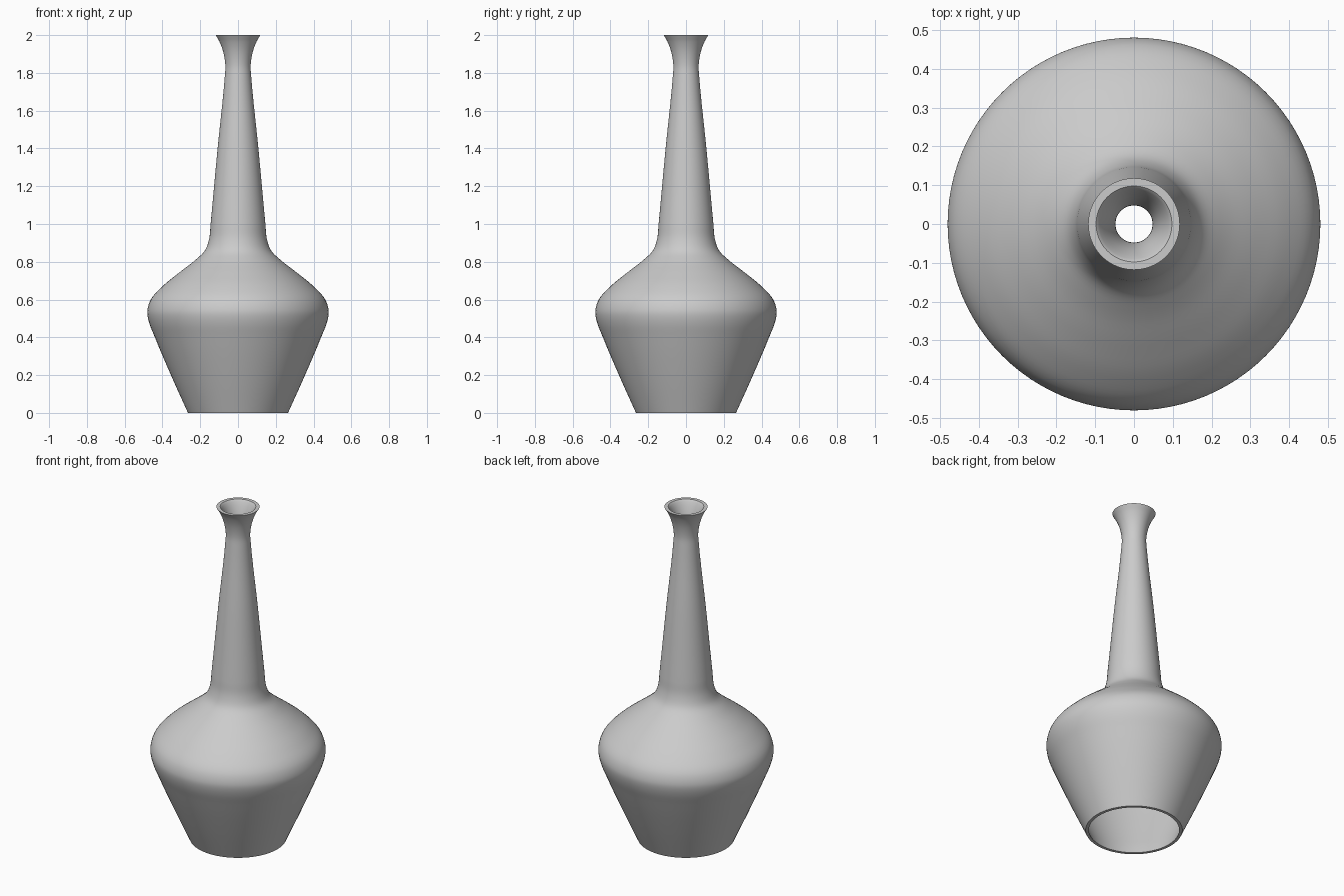
import bpy, bmesh, math
from mathutils import Vector

cube = bpy.data.objects.get("Cube")
if cube:
    bpy.data.objects.remove(cube, do_unlink=True)

WALL = 0.019
HEIGHT = 2.0
SIDES = 96

# Outer silhouette of the vase: (radius, height), foot to lip
OUTLINE = [(0.265, 0), (0.355, 0.2), (0.44, 0.4), (0.474, 0.49), (0.48, 0.54),
           (0.462, 0.6), (0.40, 0.67), (0.315, 0.74), (0.225, 0.81), (0.175, 0.86),
           (0.153, 0.92), (0.145, 1.0), (0.108, 1.4), (0.07, 1.78),
           (0.067, 1.84), (0.078, 1.91), (0.098, 1.965), (0.118, HEIGHT)]


def smooth_path(points, steps=5):
    """Rounded curve through the points, with tangents scaled to each span."""
    pts = [Vector(p) for p in points]
    pts = [2 * pts[0] - pts[1]] + pts + [2 * pts[-1] - pts[-2]]
    path = []
    for a, b, c, d in zip(pts, pts[1:], pts[2:], pts[3:]):
        span = (c - b).length
        t0 = ((c - b).normalized() + (b - a).normalized()) * span / 2
        t1 = ((d - c).normalized() + (c - b).normalized()) * span / 2
        for i in range(steps):
            t = i / steps
            path.append(b * (2*t**3 - 3*t*t + 1) + t0 * (t**3 - 2*t*t + t)
                        + c * (3*t*t - 2*t**3) + t1 * (t**3 - t*t))
    return path + [pts[-2]]


def inset_path(path, thickness):
    """Inner wall, parallel to the outer one and level at both openings."""
    inner = []
    for i, p in enumerate(path):
        along = (path[min(i + 1, len(path) - 1)] - path[max(i - 1, 0)]).normalized()
        q = p + Vector((-along.y, along.x)) * thickness
        if i in (0, len(path) - 1):
            q.y = p.y
        inner.append(Vector((q.x, min(max(q.y, 0), HEIGHT))))
    return inner


def lathe(name, loop, sides, material):
    """Turn a closed profile loop around the z axis."""
    bm = bmesh.new()
    rings = []
    for s in range(sides):
        a = math.tau * s / sides
        rings.append([bm.verts.new((p.x * math.cos(a), p.x * math.sin(a), p.y)) for p in loop])
    for s in range(sides):
        r0, r1 = rings[s], rings[(s + 1) % sides]
        for i in range(len(loop)):
            j = (i + 1) % len(loop)
            bm.faces.new((r0[i], r1[i], r1[j], r0[j]))
    bmesh.ops.recalc_face_normals(bm, faces=bm.faces)
    mesh = bpy.data.meshes.new(name)
    bm.to_mesh(mesh)
    bm.free()
    mesh.materials.append(material)
    obj = bpy.data.objects.new(name, mesh)
    bpy.context.collection.objects.link(obj)
    return obj


# Plain grey ceramic
grey = bpy.data.materials.new("grey_ceramic")
grey.use_nodes = True
colour = (0.6, 0.6, 0.6, 1)
grey.diffuse_color = colour
grey.node_tree.nodes["Principled BSDF"].inputs["Base Color"].default_value = colour

# Hollow vase body, open at the lip and the foot
outer = smooth_path(OUTLINE)
vase = lathe("vase", outer + inset_path(outer, WALL)[::-1], SIDES, grey)

bpy.ops.object.select_all(action='DESELECT')
vase.select_set(True)
bpy.context.view_layer.objects.active = vase
bpy.ops.object.shade_smooth_by_angle(angle=math.radians(40))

- - - - -

Once you have found every line above holding the word "data", copy those lines.

cube = bpy.data.objects.get("Cube")
    bpy.data.objects.remove(cube, do_unlink=True)
    mesh = bpy.data.meshes.new(name)
    obj = bpy.data.objects.new(name, mesh)
grey = bpy.data.materials.new("grey_ceramic")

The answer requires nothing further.